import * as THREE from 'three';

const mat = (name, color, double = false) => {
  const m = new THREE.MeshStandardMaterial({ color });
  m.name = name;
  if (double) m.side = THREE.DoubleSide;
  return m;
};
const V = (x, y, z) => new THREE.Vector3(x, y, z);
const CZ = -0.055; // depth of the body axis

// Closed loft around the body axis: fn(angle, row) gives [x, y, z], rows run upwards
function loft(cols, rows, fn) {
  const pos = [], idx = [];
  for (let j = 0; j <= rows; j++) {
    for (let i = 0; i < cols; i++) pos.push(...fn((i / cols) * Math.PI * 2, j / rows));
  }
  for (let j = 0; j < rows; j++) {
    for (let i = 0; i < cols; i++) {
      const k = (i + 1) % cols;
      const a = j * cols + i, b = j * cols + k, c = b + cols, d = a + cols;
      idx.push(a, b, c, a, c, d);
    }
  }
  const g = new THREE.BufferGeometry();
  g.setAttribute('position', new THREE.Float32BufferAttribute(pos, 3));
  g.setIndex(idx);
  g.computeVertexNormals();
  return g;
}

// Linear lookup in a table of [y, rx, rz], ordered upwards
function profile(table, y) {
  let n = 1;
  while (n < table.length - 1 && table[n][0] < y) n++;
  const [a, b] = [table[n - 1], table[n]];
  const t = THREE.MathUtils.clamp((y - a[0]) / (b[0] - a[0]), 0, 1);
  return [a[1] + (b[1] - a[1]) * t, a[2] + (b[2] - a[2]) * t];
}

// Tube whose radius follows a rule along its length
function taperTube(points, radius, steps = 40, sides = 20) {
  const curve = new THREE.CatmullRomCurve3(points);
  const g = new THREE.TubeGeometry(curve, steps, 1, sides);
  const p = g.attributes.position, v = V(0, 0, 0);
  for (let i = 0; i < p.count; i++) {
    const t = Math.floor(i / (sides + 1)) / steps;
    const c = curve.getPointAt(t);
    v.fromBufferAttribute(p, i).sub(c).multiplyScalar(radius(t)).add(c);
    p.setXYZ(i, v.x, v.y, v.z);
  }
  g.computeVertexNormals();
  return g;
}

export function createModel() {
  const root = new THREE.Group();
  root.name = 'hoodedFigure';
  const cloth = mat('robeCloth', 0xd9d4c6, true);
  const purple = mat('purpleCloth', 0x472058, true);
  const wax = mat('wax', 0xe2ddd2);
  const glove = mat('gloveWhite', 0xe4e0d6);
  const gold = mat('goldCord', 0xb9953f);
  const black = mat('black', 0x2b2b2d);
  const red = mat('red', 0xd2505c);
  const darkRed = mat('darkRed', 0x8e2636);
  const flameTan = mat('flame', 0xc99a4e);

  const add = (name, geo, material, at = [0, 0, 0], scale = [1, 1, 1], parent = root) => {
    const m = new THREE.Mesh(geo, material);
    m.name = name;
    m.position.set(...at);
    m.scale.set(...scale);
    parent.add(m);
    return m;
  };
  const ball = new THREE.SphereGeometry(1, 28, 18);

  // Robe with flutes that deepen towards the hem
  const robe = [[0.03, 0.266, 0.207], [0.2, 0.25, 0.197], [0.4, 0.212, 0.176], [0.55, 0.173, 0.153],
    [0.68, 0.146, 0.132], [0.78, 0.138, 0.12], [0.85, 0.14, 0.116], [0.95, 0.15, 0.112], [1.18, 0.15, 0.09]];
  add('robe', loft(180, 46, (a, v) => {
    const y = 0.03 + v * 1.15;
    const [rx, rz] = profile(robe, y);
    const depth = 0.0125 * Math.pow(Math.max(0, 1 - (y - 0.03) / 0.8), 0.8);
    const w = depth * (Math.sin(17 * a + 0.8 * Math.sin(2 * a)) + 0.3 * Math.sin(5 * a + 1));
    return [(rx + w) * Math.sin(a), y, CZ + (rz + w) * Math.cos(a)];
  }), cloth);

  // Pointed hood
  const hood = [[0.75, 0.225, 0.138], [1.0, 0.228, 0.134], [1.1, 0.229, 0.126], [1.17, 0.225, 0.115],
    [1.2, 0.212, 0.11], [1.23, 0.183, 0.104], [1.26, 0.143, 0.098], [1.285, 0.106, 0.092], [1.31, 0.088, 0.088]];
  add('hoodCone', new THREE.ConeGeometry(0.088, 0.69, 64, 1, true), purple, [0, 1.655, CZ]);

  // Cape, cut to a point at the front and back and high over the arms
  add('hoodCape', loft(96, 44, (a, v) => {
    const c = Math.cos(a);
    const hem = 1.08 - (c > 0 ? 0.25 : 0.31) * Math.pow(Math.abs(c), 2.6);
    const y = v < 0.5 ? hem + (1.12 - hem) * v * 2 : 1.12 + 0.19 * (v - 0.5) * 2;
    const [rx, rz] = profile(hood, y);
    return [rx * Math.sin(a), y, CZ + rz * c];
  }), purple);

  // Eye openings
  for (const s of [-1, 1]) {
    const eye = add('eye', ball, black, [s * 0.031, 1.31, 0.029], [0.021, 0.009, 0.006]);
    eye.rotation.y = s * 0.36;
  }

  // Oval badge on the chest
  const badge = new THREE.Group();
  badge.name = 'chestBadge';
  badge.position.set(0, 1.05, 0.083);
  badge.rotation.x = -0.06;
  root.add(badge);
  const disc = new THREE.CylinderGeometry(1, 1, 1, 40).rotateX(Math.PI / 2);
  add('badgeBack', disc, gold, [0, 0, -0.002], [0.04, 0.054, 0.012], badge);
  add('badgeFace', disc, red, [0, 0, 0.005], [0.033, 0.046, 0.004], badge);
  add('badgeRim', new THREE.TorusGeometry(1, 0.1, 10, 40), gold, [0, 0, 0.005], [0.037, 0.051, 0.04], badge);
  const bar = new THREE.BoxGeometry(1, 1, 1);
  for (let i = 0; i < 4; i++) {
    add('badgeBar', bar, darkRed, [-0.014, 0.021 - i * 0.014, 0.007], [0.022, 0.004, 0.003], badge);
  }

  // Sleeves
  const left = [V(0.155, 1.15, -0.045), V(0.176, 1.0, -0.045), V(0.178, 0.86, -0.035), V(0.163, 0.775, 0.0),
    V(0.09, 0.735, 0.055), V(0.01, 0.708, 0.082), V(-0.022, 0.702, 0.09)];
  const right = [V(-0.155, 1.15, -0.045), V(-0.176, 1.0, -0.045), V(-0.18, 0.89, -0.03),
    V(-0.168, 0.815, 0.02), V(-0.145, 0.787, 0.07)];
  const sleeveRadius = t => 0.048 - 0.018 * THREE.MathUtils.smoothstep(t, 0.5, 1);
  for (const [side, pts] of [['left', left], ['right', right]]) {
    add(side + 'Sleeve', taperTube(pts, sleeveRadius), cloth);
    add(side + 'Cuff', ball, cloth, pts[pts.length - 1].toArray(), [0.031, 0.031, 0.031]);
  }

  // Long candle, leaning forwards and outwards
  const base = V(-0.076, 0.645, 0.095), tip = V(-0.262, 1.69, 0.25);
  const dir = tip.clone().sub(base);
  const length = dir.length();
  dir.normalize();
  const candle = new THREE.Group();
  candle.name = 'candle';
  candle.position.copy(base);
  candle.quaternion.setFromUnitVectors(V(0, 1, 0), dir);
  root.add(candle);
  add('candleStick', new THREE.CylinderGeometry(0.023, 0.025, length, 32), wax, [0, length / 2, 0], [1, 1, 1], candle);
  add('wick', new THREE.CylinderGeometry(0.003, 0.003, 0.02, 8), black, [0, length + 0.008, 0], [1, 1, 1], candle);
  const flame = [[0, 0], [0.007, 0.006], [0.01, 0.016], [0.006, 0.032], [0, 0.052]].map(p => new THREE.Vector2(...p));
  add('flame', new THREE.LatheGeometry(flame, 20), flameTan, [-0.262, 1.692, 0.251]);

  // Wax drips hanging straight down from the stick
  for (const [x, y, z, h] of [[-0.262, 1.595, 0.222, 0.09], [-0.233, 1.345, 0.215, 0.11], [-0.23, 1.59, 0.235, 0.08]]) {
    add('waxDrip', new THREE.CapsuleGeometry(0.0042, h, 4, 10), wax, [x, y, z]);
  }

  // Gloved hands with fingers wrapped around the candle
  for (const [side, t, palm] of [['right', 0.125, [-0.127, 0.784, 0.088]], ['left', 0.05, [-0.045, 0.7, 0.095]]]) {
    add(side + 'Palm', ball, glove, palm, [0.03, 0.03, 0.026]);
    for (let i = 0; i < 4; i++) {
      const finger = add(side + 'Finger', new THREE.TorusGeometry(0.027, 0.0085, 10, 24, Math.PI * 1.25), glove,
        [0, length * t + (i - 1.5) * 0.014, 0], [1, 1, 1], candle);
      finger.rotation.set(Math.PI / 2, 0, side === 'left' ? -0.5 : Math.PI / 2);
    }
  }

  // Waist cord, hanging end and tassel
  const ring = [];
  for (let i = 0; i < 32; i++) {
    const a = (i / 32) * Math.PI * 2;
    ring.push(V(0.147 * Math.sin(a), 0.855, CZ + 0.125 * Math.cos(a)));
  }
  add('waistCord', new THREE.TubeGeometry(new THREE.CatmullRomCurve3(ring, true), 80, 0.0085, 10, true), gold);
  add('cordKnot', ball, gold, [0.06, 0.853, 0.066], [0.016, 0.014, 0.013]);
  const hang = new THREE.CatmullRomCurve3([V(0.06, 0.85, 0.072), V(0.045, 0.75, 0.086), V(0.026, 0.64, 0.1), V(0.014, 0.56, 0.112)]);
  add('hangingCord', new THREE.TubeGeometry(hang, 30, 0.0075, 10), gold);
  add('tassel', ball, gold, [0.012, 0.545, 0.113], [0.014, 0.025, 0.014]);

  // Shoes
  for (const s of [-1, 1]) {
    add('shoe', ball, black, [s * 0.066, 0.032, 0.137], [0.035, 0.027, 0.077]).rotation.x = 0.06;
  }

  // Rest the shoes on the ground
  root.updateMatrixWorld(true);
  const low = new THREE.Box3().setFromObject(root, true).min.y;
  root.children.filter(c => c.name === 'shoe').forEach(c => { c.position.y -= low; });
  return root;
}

...

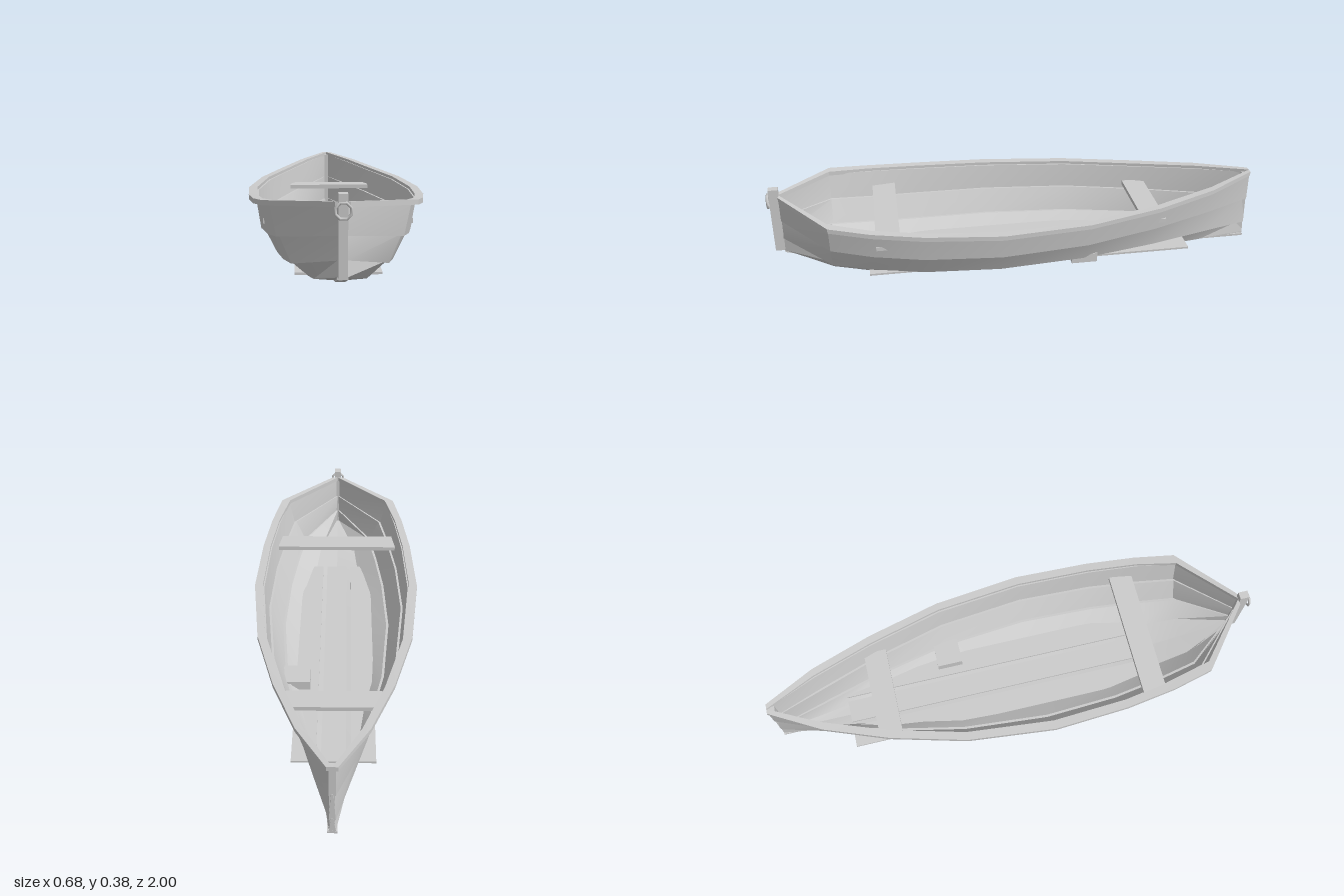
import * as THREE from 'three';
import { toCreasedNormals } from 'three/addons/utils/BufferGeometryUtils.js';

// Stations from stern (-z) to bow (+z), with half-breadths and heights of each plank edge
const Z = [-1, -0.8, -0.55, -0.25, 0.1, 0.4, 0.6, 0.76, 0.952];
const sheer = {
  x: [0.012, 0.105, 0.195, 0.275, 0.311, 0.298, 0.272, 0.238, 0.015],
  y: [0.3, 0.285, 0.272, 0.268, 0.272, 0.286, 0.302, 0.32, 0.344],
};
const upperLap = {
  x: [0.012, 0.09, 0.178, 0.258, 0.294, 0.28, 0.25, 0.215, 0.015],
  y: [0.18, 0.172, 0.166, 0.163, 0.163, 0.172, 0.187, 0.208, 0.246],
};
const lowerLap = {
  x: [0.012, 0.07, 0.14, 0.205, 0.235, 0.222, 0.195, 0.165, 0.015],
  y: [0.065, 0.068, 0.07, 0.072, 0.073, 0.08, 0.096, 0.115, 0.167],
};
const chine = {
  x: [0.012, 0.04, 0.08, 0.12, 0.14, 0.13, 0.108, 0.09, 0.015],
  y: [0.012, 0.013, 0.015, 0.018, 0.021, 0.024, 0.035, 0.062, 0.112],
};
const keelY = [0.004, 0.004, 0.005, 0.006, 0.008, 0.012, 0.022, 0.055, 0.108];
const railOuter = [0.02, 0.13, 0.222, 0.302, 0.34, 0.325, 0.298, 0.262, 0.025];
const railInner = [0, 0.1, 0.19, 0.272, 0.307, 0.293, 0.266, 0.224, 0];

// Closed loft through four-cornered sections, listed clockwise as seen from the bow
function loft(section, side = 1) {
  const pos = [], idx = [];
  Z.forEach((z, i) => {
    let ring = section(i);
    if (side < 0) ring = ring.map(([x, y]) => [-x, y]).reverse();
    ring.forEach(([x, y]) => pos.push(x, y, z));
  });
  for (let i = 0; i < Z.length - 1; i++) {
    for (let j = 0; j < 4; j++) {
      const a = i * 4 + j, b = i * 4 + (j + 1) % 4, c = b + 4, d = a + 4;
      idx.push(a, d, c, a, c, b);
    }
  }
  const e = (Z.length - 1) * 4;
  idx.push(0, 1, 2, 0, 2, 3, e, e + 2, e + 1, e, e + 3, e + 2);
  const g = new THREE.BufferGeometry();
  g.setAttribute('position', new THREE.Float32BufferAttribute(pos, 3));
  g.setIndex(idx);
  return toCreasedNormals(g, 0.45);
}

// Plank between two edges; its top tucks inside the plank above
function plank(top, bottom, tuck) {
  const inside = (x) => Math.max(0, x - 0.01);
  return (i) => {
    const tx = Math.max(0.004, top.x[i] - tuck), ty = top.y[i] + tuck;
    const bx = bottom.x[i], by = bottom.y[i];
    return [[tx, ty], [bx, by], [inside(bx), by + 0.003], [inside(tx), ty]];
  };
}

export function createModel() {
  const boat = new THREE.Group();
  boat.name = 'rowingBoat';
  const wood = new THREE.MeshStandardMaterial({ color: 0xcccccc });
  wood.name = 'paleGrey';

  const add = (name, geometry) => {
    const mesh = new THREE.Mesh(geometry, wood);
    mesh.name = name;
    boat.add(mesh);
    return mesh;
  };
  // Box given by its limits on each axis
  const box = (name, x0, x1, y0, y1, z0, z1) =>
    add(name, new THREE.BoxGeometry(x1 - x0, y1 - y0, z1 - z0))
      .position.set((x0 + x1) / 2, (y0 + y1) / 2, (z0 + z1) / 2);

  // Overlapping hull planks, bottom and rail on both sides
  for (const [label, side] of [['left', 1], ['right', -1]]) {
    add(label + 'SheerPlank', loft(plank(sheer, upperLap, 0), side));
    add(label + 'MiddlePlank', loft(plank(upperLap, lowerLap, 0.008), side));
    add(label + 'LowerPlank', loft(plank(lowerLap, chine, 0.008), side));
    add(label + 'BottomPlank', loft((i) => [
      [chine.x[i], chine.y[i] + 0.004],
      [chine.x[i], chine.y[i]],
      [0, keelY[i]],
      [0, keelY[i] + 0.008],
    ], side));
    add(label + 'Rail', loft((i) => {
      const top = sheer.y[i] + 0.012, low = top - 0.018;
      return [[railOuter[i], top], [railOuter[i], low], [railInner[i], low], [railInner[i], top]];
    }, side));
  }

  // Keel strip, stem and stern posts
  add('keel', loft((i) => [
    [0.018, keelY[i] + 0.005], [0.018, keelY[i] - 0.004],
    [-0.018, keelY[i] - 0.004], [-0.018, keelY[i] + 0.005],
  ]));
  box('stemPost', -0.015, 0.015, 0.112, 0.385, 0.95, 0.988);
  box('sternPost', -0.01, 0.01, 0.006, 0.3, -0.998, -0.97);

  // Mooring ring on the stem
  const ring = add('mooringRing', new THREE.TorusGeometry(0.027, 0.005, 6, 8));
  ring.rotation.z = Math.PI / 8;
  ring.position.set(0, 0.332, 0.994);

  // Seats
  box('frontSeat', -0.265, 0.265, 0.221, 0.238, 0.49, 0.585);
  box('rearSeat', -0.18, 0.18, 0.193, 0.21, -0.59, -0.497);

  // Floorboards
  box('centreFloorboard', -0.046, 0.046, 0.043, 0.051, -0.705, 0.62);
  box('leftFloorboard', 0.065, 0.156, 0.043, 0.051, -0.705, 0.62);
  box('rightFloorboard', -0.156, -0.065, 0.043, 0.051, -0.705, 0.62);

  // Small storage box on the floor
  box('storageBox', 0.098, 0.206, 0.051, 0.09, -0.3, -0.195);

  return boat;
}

_TASK DESCRIPTION:_ Please report how many lines in the records contain the string "rows", and write nothing besides that number.

_EXPECTED ANSWER:_ 5